• **Work instructions**: Copy each line from the entries that the word "bmesh" appears in.

• **Exercise material**:
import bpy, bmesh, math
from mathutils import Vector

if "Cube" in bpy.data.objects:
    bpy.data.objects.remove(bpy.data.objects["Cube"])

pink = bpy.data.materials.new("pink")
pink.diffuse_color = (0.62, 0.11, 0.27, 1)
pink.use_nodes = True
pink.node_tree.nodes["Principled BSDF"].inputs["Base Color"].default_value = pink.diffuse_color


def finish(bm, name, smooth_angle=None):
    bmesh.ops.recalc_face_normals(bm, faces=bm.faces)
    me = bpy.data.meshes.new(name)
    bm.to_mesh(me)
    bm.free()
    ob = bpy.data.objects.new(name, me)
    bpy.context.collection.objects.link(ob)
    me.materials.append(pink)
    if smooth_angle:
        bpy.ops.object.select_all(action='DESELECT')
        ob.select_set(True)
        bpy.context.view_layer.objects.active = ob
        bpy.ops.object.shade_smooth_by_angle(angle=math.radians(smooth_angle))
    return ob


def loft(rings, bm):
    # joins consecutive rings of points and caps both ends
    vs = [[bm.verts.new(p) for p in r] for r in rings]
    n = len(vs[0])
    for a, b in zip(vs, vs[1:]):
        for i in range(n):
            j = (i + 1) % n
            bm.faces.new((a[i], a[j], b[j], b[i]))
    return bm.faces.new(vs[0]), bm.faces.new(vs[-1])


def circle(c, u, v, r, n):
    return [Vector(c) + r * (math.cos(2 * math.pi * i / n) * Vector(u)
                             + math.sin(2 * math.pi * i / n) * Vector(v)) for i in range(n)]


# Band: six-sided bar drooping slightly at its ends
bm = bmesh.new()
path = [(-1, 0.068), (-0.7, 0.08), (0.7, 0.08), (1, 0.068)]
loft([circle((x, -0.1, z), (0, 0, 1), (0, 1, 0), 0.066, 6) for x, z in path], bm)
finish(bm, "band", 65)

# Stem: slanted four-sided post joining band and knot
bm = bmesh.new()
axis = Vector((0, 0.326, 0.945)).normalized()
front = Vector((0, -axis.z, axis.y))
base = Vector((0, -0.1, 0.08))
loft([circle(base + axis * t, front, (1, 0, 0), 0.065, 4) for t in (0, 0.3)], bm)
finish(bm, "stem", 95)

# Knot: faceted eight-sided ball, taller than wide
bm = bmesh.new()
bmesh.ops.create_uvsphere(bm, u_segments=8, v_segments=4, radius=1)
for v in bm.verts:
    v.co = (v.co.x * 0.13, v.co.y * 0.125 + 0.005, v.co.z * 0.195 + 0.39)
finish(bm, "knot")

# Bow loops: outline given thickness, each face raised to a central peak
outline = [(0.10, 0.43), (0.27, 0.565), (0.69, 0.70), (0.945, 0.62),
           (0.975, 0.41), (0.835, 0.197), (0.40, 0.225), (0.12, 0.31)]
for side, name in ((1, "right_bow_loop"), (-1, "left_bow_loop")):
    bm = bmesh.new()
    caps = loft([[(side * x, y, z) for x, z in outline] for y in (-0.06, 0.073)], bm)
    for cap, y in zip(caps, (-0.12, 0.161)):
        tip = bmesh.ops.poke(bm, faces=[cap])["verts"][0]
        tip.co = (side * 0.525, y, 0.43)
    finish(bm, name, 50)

• **Result for this task**:
import bpy, bmesh, math
    bmesh.ops.recalc_face_normals(bm, faces=bm.faces)
bm = bmesh.new()
bm = bmesh.new()
bm = bmesh.new()
bmesh.ops.create_uvsphere(bm, u_segments=8, v_segments=4, radius=1)
    bm = bmesh.new()
        tip = bmesh.ops.poke(bm, faces=[cap])["verts"][0]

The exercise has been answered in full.